(Items from a data source)
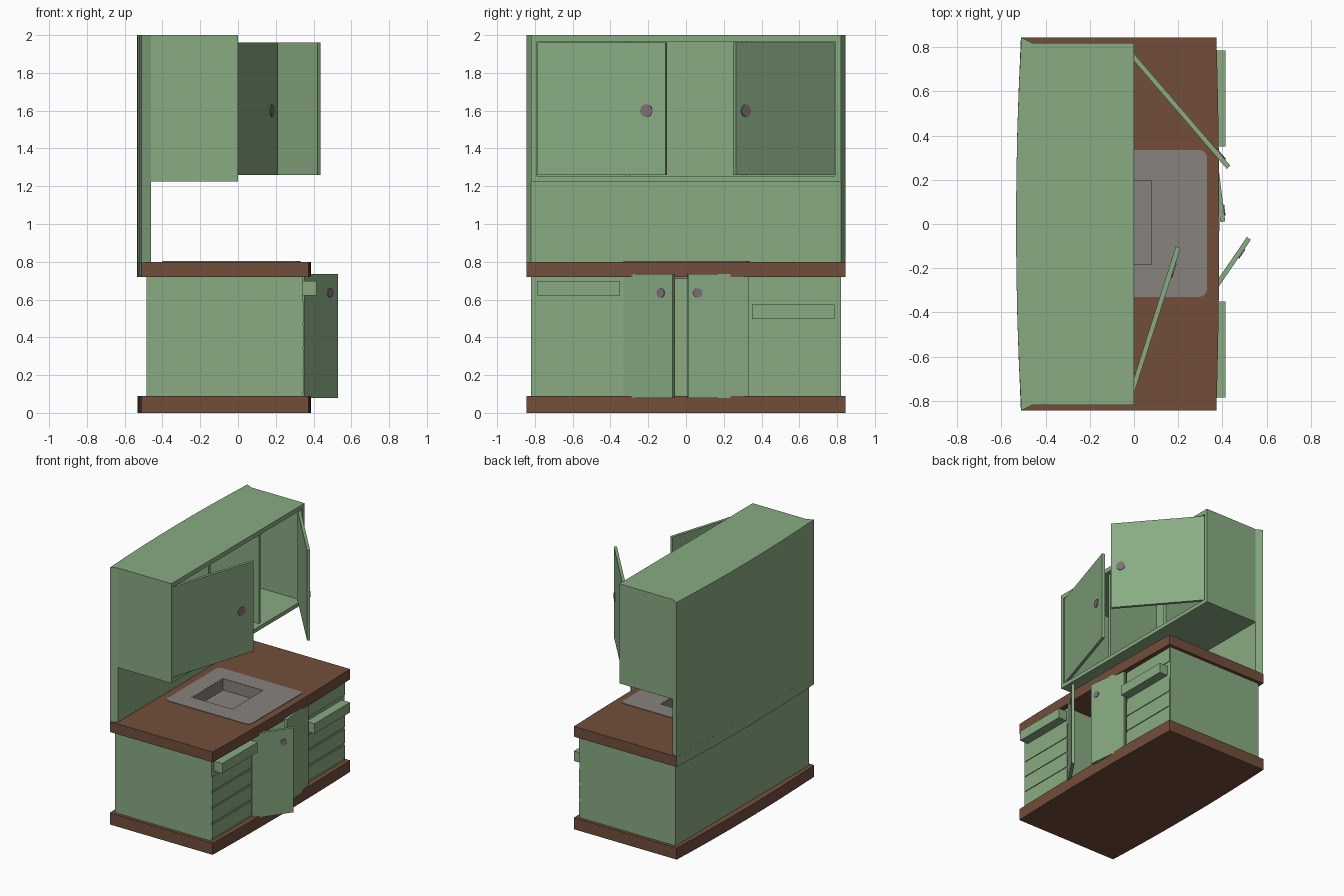
import bpy, bmesh, math
from mathutils import Vector, Matrix

if "Cube" in bpy.data.objects:
    bpy.data.objects.remove(bpy.data.objects["Cube"])


def material(name, rgb):
    m = bpy.data.materials.new(name)
    m.diffuse_color = (*rgb, 1)
    m.use_nodes = True
    m.node_tree.nodes["Principled BSDF"].inputs["Base Color"].default_value = m.diffuse_color
    return m


GREEN = material("sage green paint", (0.25, 0.41, 0.225))
WOOD = material("brown wood", (0.168, 0.076, 0.042))
STEEL = material("warm grey metal", (0.245, 0.225, 0.205))
KNOB = material("mauve grey knob", (0.21, 0.16, 0.185))


def finish(name, bm, mat):
    bmesh.ops.recalc_face_normals(bm, faces=bm.faces)
    me = bpy.data.meshes.new(name)
    bm.to_mesh(me)
    bm.free()
    me.materials.append(mat)
    ob = bpy.data.objects.new(name, me)
    bpy.context.collection.objects.link(ob)
    return ob


def prism(name, pts, z0, z1, mat):
    bm = bmesh.new()
    f = bm.faces.new([bm.verts.new((x, y, z0)) for x, y in pts])
    r = bmesh.ops.extrude_face_region(bm, geom=[f])
    verts = [v for v in r["geom"] if isinstance(v, bmesh.types.BMVert)]
    bmesh.ops.translate(bm, vec=(0, 0, z1 - z0), verts=verts)
    return finish(name, bm, mat)


def box(name, x, y, z, mat=GREEN):
    return prism(name, [(x[0], y[0]), (x[1], y[0]), (x[1], y[1]), (x[0], y[1])], z[0], z[1], mat)


def bow(x_end, x_mid, half, n=8):
    """Gently bowed edge running from -y to +y."""
    ys = [-half + 2 * half * i / n for i in range(n + 1)]
    return [(x_mid + (x_end - x_mid) * (y / half) ** 2, y) for y in ys]


def cut(ob, cutter):
    mod = ob.modifiers.new("cut", "BOOLEAN")
    mod.operation, mod.object, mod.solver = "DIFFERENCE", cutter, "EXACT"


def door(name, hinge, tip, z0, z1, knob_at, knob_z, knob_r):
    """Swung-open door with a flat round knob on its outer face."""
    h, t = Vector(hinge), Vector(tip)
    d = (t - h).normalized()
    n = Vector((d.y, -d.x))
    if n.x < 0:
        n = -n                       # outer side faces the room (+x)
    th = n * 0.011
    prism(name, [h - th, t - th, t + th, h + th], z0, z1, GREEN)
    bm = bmesh.new()
    c = h.lerp(t, knob_at) + n * 0.013
    rot = Vector((0, 0, 1)).rotation_difference(Vector((n.x, n.y, 0))).to_matrix().to_4x4()
    bmesh.ops.create_cone(bm, cap_ends=True, segments=20, radius1=knob_r, radius2=knob_r,
                          depth=0.006, matrix=Matrix.Translation((c.x, c.y, knob_z)) @ rot)
    finish(name + "_knob", bm, KNOB)


# plinth and countertop
front = bow(0.373, 0.386, 0.845)
prism("plinth", front + bow(-0.512, -0.532, 0.845)[::-1], 0, 0.09, WOOD)
counter = prism("countertop", front + [(-0.51, 0.845), (-0.51, -0.845)], 0.72, 0.80, WOOD)

# sink: rounded plate with a recessed basin
corners = []
r = 0.035
for cx, cy, a0 in ((0.33 - r, 0.335 - r, 0), (-0.40 + r, 0.335 - r, 90),
                   (-0.40 + r, -0.33 + r, 180), (0.33 - r, -0.33 + r, 270)):
    for k in range(5):
        a = math.radians(a0 + 22.5 * k)
        corners.append((cx + r * math.cos(a), cy + r * math.sin(a)))
plate = prism("sink_plate", corners, 0.797, 0.804, STEEL)
cutter = box("sink_cutter", (-0.27, 0.085), (-0.19, 0.20), (0.6, 0.9), STEEL)
cutter.hide_render = True
cutter.hide_viewport = False
cut(counter, cutter)
cut(plate, cutter)
bx, by, bz, t = (-0.27, 0.085), (-0.19, 0.20), 0.715, 0.006
box("basin_floor", bx, by, (bz - t, bz), STEEL)
for i, (xr, yr) in enumerate((((bx[0], bx[0] + t), by), ((bx[1] - t, bx[1]), by),
                              (bx, (by[0], by[0] + t)), (bx, (by[1] - t, by[1])))):
    box(f"basin_wall_{i}", xr, yr, (bz - t, 0.8035), STEEL)

# lower cabinet: two drawer blocks joined by a back
box("lower_back", (-0.485, -0.455), (-0.33, 0.33), (0.09, 0.72))
for s, side, opened in ((-1, "left", 4), (1, "right", 3)):
    def span(a, b):
        return tuple(sorted((s * a, s * b)))
    box(f"{side}_drawer_block", (-0.485, 0.344), span(0.33, 0.82), (0.09, 0.72))
    for i in range(5):
        z = 0.125 + 0.124 * i
        if i == opened:
            box(f"{side}_open_drawer", (0.34, 0.415), span(0.35, 0.785), (z, z + 0.078))
        else:
            box(f"{side}_drawer_front_{i}", (0.34, 0.350), span(0.335, 0.815),
                (z - 0.018, z + 0.09))

# lower doors
door("lower_left_door", (0.342, -0.325), (0.52, -0.065), 0.078, 0.735, 0.76, 0.635, 0.025)
door("lower_right_door", (0.362, 0.33), (0.402, 0.01), 0.078, 0.735, 0.84, 0.635, 0.025)

# bowed back panel: full depth above the counter, thin strip behind it
back = bow(-0.51, -0.534, 0.845)[::-1]
prism("splash_panel", back + [(-0.46, -0.82), (-0.46, 0.82)], 0.80, 2.0, GREEN)
prism("splash_panel_foot", bow(-0.511, -0.534, 0.845)[::-1] + [(-0.505, -0.845), (-0.505, 0.845)],
      0.72, 0.80, GREEN)

# upper cabinet shell, open at the front, with two dividers
box("upper_top", (-0.46, 0), (-0.82, 0.82), (1.965, 2.0))
box("upper_floor", (-0.46, 0), (-0.82, 0.82), (1.225, 1.255))
for s, side in ((-1, "left"), (1, "right")):
    box(f"upper_{side}_wall", (-0.46, 0), tuple(sorted((s * 0.79, s * 0.82))), (1.255, 1.965))
    box(f"upper_{side}_divider", (-0.46, -0.03), (s * 0.31 - 0.012, s * 0.31 + 0.012),
        (1.255, 1.965))

# upper doors
door("upper_left_door", (-0.016, -0.782), (0.20, -0.105), 1.26, 1.96, 0.85, 1.60, 0.033)
door("upper_right_door", (-0.02, 0.778), (0.428, 0.257), 1.26, 1.96, 0.90, 1.60, 0.033)
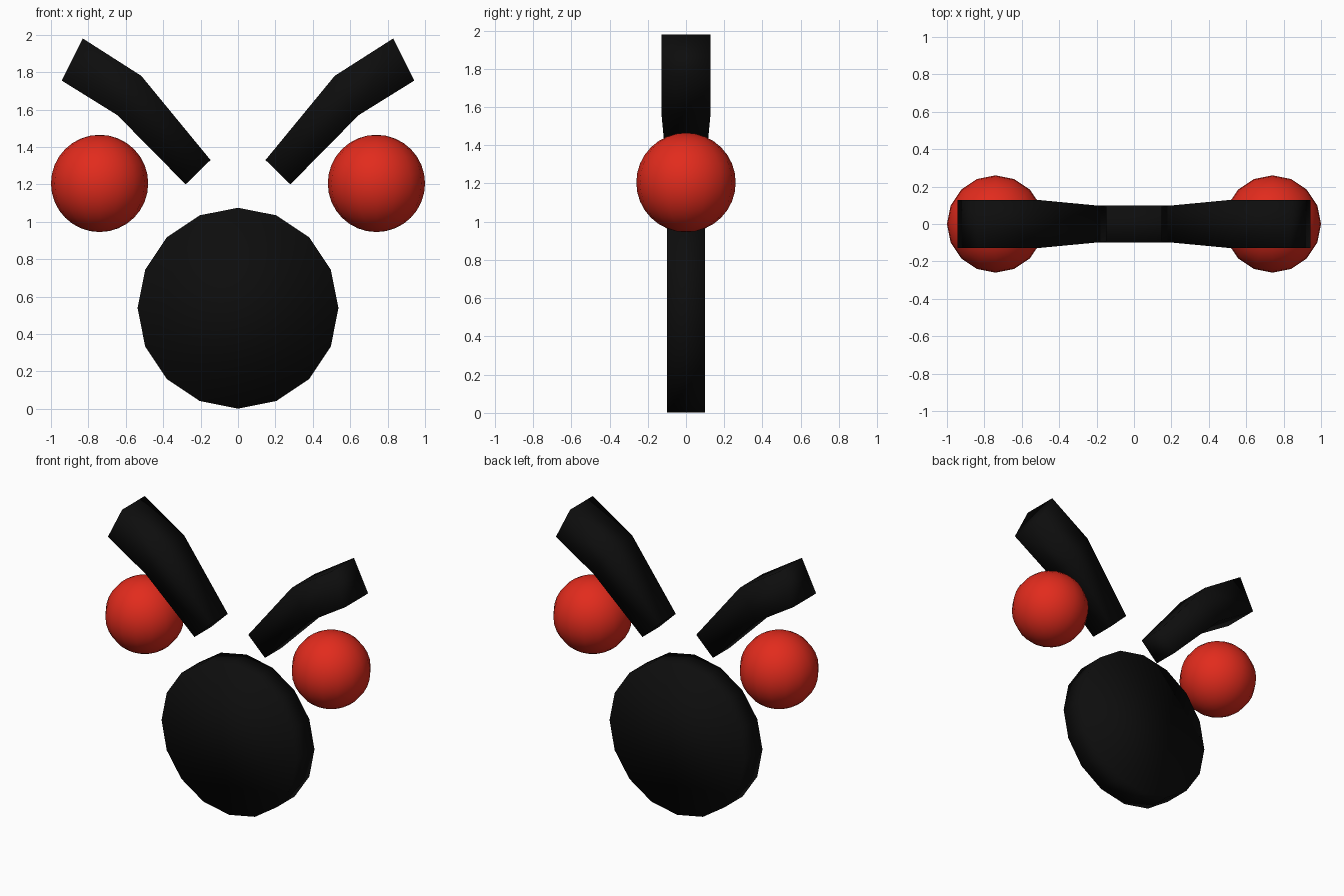
import bpy, bmesh, math

if "Cube" in bpy.data.objects:
    bpy.data.objects.remove(bpy.data.objects["Cube"])


def material(name, rgb):
    m = bpy.data.materials.new(name)
    m.diffuse_color = (*rgb, 1)
    m.use_nodes = True
    m.node_tree.nodes["Principled BSDF"].inputs["Base Color"].default_value = m.diffuse_color
    return m


black = material("black", (0.004, 0.004, 0.004))
red = material("red", (0.76, 0.024, 0.012))


def finish(ob, name, mat, smooth=True):
    ob.name = name
    ob.data.materials.append(mat)
    for p in ob.data.polygons:
        p.use_smooth = smooth


# round nose: a thick 16-sided disc facing the front
bpy.ops.mesh.primitive_cylinder_add(vertices=16, radius=0.537, depth=0.2,
                                    location=(0, 0, 0.538),
                                    rotation=(math.pi / 2, 0, 0))
finish(bpy.context.object, "nose", black)

# brow stations, inner to outer: upper (x, z), lower (x, z), half depth
STATIONS = [((0.147, 1.33), (0.28, 1.20), 0.094),
            ((0.517, 1.78), (0.645, 1.57), 0.129),
            ((0.83, 1.98), (0.943, 1.755), 0.129)]


def brow(side, name):
    bm = bmesh.new()
    rings = []
    for (ux, uz), (lx, lz), h in STATIONS:
        rings.append([bm.verts.new((side * x, y, z)) for x, y, z in
                      ((ux, -h, uz), (ux, h, uz), (lx, h, lz), (lx, -h, lz))])
    for a, b in zip(rings, rings[1:]):
        for i in range(4):
            j = (i + 1) % 4
            bm.faces.new((a[i], a[j], b[j], b[i]))
    bm.faces.new(rings[0])
    bm.faces.new(rings[-1])
    bmesh.ops.recalc_face_normals(bm, faces=bm.faces)
    me = bpy.data.meshes.new(name)
    bm.to_mesh(me)
    bm.free()
    ob = bpy.data.objects.new(name, me)
    bpy.context.collection.objects.link(ob)
    finish(ob, name, black)


# one eye and one slanted brow per side
for side, label in ((-1, "left"), (1, "right")):
    bpy.ops.mesh.primitive_uv_sphere_add(segments=16, ring_count=16, radius=0.26,
                                         location=(side * 0.74, 0, 1.205))
    finish(bpy.context.object, label + "_eye", red)
    brow(side, label + "_brow")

What needs to be done: In the records above, locate the lines holding the word "return". Copy each of them.

Your response:
    return m
    return ob
    return finish(name, bm, mat)
    return prism(name, [(x[0], y[0]), (x[1], y[0]), (x[1], y[1]), (x[0], y[1])], z[0], z[1], mat)
    return [(x_mid + (x_end - x_mid) * (y / half) ** 2, y) for y in ys]
        return tuple(sorted((s * a, s * b)))
    return m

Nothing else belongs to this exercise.